**PROMPT**:
An exact copy of the records is required, minus the pictures they hold.

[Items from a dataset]
╔══
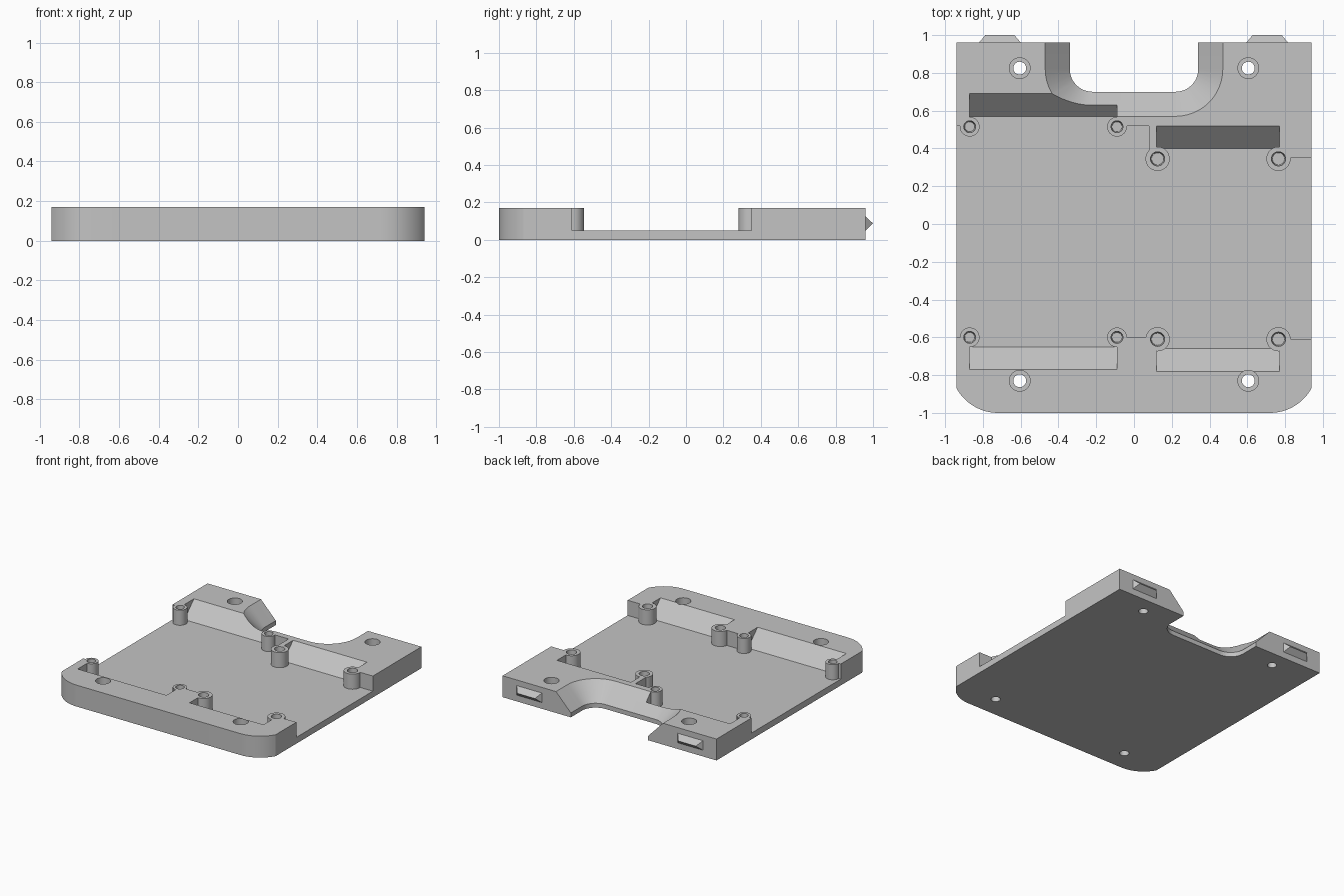
import bpy, bmesh, math
from mathutils import Vector

TOP, FLOOR = 0.17, 0.05

if "Cube" in bpy.data.objects:
    bpy.data.objects.remove(bpy.data.objects["Cube"], do_unlink=True)

grey = bpy.data.materials.new("plain_grey")
grey.use_nodes = True
grey.diffuse_color = (0.55, 0.55, 0.55, 1)
grey.node_tree.nodes["Principled BSDF"].inputs["Base Color"].default_value = (0.55, 0.55, 0.55, 1)


def loft(name, rings):
    """Solid skinned through matching rings of points, capped at both ends."""
    bm = bmesh.new()
    loops = [[bm.verts.new(p) for p in ring] for ring in rings]
    n = len(loops[0])
    for a, b in zip(loops, loops[1:]):
        for i in range(n):
            j = (i + 1) % n
            bm.faces.new((a[i], a[j], b[j], b[i]))
    bm.faces.new(loops[0][::-1])
    bm.faces.new(loops[-1])
    bmesh.ops.recalc_face_normals(bm, faces=bm.faces)
    mesh = bpy.data.meshes.new(name)
    bm.to_mesh(mesh)
    bm.free()
    mesh.materials.append(grey)
    obj = bpy.data.objects.new(name, mesh)
    bpy.context.collection.objects.link(obj)
    return obj


def prism(name, outline, z0, z1):
    return loft(name, [[(x, y, z) for x, y in outline] for z in (z0, z1)])


def arc(cx, cy, r, start, end, steps=12):
    angles = [math.radians(start + (end - start) * i / steps) for i in range(steps + 1)]
    return [(cx + r * math.cos(a), cy + r * math.sin(a)) for a in angles]


def peg(name, x, y, r0, r1, z0, z1, sides=32):
    def ring(r, z):
        return [(px, py, z) for px, py in arc(x, y, r, 0, 360, sides)[:-1]]
    return loft(name, [ring(r0, z0), ring(r1, z1)])


def combine(target, tool, operation):
    mod = target.modifiers.new(operation.lower(), "BOOLEAN")
    mod.operation, mod.object, mod.solver = operation, tool, "EXACT"
    bpy.context.view_layer.objects.active = target
    bpy.ops.object.modifier_apply(modifier=mod.name)
    bpy.data.objects.remove(tool, do_unlink=True)


# Tray body with clipped round front corners
clip = math.degrees(math.acos(0.22 / 0.25))
right_corner = arc(0.72, -0.75, 0.25, -90, -clip)
left_corner = [(-x, y) for x, y in reversed(right_corner)]
tray = prism("tray", left_corner + right_corner + [(0.94, 0.96), (-0.94, 0.96)], 0, TOP)

# Open middle bay, running out through both sides
bay = [(-1.1, -0.6), (0.5, -0.6), (0.5, -0.61), (1.1, -0.61),
       (1.1, 0.35), (0.08, 0.35), (0.08, 0.52), (-1.1, 0.52)]
combine(tray, prism("bay_cutter", bay, FLOOR, 0.3), "DIFFERENCE")

# Two board recesses with sloping ends
for x0, x1, y0, y1 in ((-0.87, -0.09, -0.65, 0.57), (0.12, 0.77, -0.66, 0.40)):
    rise = 0.2
    profile = [(y0, FLOOR), (y1, FLOOR), (y1 + rise, FLOOR + rise), (y0 - rise, FLOOR + rise)]
    cutter = loft("recess_cutter", [[(x, y, z) for y, z in profile] for x in (x0, x1)])
    combine(tray, cutter, "DIFFERENCE")


# Flared notch in the back edge
def notch_ring(grow, z):
    half = arc(0.22, 0.82, 0.12 + grow, 0, -90)
    half = [(0.34 + grow, 1.2)] + half
    return [(x, y, z) for x, y in half + [(-x, y) for x, y in reversed(half)]]


notch = loft("notch_cutter", [notch_ring(0, -0.1), notch_ring(0, 0.035), notch_ring(0.185, 0.227)])
combine(tray, notch, "DIFFERENCE")

# Hollow standoffs at the board corners
standoffs = [(x, y, 0.052, 0.032) for x in (-0.87, -0.09) for y in (-0.6, 0.515)]
standoffs += [(x, y, 0.064, 0.038) for x in (0.125, 0.765) for y in (-0.61, 0.345)]
for x, y, radius, bore in standoffs:
    combine(tray, peg("standoff", x, y, radius, radius, 0.03, TOP), "UNION")
for x, y, radius, bore in standoffs:
    combine(tray, peg("bore_cutter", x, y, bore - 0.006, bore, FLOOR, TOP + 0.01), "DIFFERENCE")

# Counterbored mounting holes
for x in (-0.605, 0.605):
    for y in (-0.83, 0.825):
        combine(tray, peg("screw_cutter", x, y, 0.034, 0.034, -0.1, 0.3), "DIFFERENCE")
        combine(tray, peg("head_cutter", x, y, 0.055, 0.055, FLOOR, 0.3), "DIFFERENCE")

bpy.ops.object.select_all(action="DESELECT")
tray.select_set(True)
bpy.context.view_layer.objects.active = tray
bpy.ops.object.shade_smooth_by_angle(angle=math.radians(30))

# Wedge-shaped catches on the back face
for name, cx in (("left_catch", 0.705), ("right_catch", -0.71)):
    bm = bmesh.new()
    for z in (0.045, 0.13):
        for side in (-1, 1):
            bm.verts.new((cx + side * 0.115, 0.955, z))
    for side in (-1, 1):
        bm.verts.new((cx + side * 0.077, 1.0, 0.0875))
    bmesh.ops.convex_hull(bm, input=bm.verts)
    bmesh.ops.recalc_face_normals(bm, faces=bm.faces)
    mesh = bpy.data.meshes.new(name)
    bm.to_mesh(mesh)
    bm.free()
    mesh.materials.append(grey)
    bpy.context.collection.objects.link(bpy.data.objects.new(name, mesh))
╚══
**ANSWER SPACE**:
import bpy, bmesh, math
from mathutils import Vector

TOP, FLOOR = 0.17, 0.05

if "Cube" in bpy.data.objects:
    bpy.data.objects.remove(bpy.data.objects["Cube"], do_unlink=True)

grey = bpy.data.materials.new("plain_grey")
grey.use_nodes = True
grey.diffuse_color = (0.55, 0.55, 0.55, 1)
grey.node_tree.nodes["Principled BSDF"].inputs["Base Color"].default_value = (0.55, 0.55, 0.55, 1)


def loft(name, rings):
    """Solid skinned through matching rings of points, capped at both ends."""
    bm = bmesh.new()
    loops = [[bm.verts.new(p) for p in ring] for ring in rings]
    n = len(loops[0])
    for a, b in zip(loops, loops[1:]):
        for i in range(n):
            j = (i + 1) % n
            bm.faces.new((a[i], a[j], b[j], b[i]))
    bm.faces.new(loops[0][::-1])
    bm.faces.new(loops[-1])
    bmesh.ops.recalc_face_normals(bm, faces=bm.faces)
    mesh = bpy.data.meshes.new(name)
    bm.to_mesh(mesh)
    bm.free()
    mesh.materials.append(grey)
    obj = bpy.data.objects.new(name, mesh)
    bpy.context.collection.objects.link(obj)
    return obj


def prism(name, outline, z0, z1):
    return loft(name, [[(x, y, z) for x, y in outline] for z in (z0, z1)])


def arc(cx, cy, r, start, end, steps=12):
    angles = [math.radians(start + (end - start) * i / steps) for i in range(steps + 1)]
    return [(cx + r * math.cos(a), cy + r * math.sin(a)) for a in angles]


def peg(name, x, y, r0, r1, z0, z1, sides=32):
    def ring(r, z):
        return [(px, py, z) for px, py in arc(x, y, r, 0, 360, sides)[:-1]]
    return loft(name, [ring(r0, z0), ring(r1, z1)])


def combine(target, tool, operation):
    mod = target.modifiers.new(operation.lower(), "BOOLEAN")
    mod.operation, mod.object, mod.solver = operation, tool, "EXACT"
    bpy.context.view_layer.objects.active = target
    bpy.ops.object.modifier_apply(modifier=mod.name)
    bpy.data.objects.remove(tool, do_unlink=True)


# Tray body with clipped round front corners
clip = math.degrees(math.acos(0.22 / 0.25))
right_corner = arc(0.72, -0.75, 0.25, -90, -clip)
left_corner = [(-x, y) for x, y in reversed(right_corner)]
tray = prism("tray", left_corner + right_corner + [(0.94, 0.96), (-0.94, 0.96)], 0, TOP)

# Open middle bay, running out through both sides
bay = [(-1.1, -0.6), (0.5, -0.6), (0.5, -0.61), (1.1, -0.61),
       (1.1, 0.35), (0.08, 0.35), (0.08, 0.52), (-1.1, 0.52)]
combine(tray, prism("bay_cutter", bay, FLOOR, 0.3), "DIFFERENCE")

# Two board recesses with sloping ends
for x0, x1, y0, y1 in ((-0.87, -0.09, -0.65, 0.57), (0.12, 0.77, -0.66, 0.40)):
    rise = 0.2
    profile = [(y0, FLOOR), (y1, FLOOR), (y1 + rise, FLOOR + rise), (y0 - rise, FLOOR + rise)]
    cutter = loft("recess_cutter", [[(x, y, z) for y, z in profile] for x in (x0, x1)])
    combine(tray, cutter, "DIFFERENCE")


# Flared notch in the back edge
def notch_ring(grow, z):
    half = arc(0.22, 0.82, 0.12 + grow, 0, -90)
    half = [(0.34 + grow, 1.2)] + half
    return [(x, y, z) for x, y in half + [(-x, y) for x, y in reversed(half)]]


notch = loft("notch_cutter", [notch_ring(0, -0.1), notch_ring(0, 0.035), notch_ring(0.185, 0.227)])
combine(tray, notch, "DIFFERENCE")

# Hollow standoffs at the board corners
standoffs = [(x, y, 0.052, 0.032) for x in (-0.87, -0.09) for y in (-0.6, 0.515)]
standoffs += [(x, y, 0.064, 0.038) for x in (0.125, 0.765) for y in (-0.61, 0.345)]
for x, y, radius, bore in standoffs:
    combine(tray, peg("standoff", x, y, radius, radius, 0.03, TOP), "UNION")
for x, y, radius, bore in standoffs:
    combine(tray, peg("bore_cutter", x, y, bore - 0.006, bore, FLOOR, TOP + 0.01), "DIFFERENCE")

# Counterbored mounting holes
for x in (-0.605, 0.605):
    for y in (-0.83, 0.825):
        combine(tray, peg("screw_cutter", x, y, 0.034, 0.034, -0.1, 0.3), "DIFFERENCE")
        combine(tray, peg("head_cutter", x, y, 0.055, 0.055, FLOOR, 0.3), "DIFFERENCE")

bpy.ops.object.select_all(action="DESELECT")
tray.select_set(True)
bpy.context.view_layer.objects.active = tray
bpy.ops.object.shade_smooth_by_angle(angle=math.radians(30))

# Wedge-shaped catches on the back face
for name, cx in (("left_catch", 0.705), ("right_catch", -0.71)):
    bm = bmesh.new()
    for z in (0.045, 0.13):
        for side in (-1, 1):
            bm.verts.new((cx + side * 0.115, 0.955, z))
    for side in (-1, 1):
        bm.verts.new((cx + side * 0.077, 1.0, 0.0875))
    bmesh.ops.convex_hull(bm, input=bm.verts)
    bmesh.ops.recalc_face_normals(bm, faces=bm.faces)
    mesh = bpy.data.meshes.new(name)
    bm.to_mesh(mesh)
    bm.free()
    mesh.materials.append(grey)
    bpy.context.collection.objects.link(bpy.data.objects.new(name, mesh))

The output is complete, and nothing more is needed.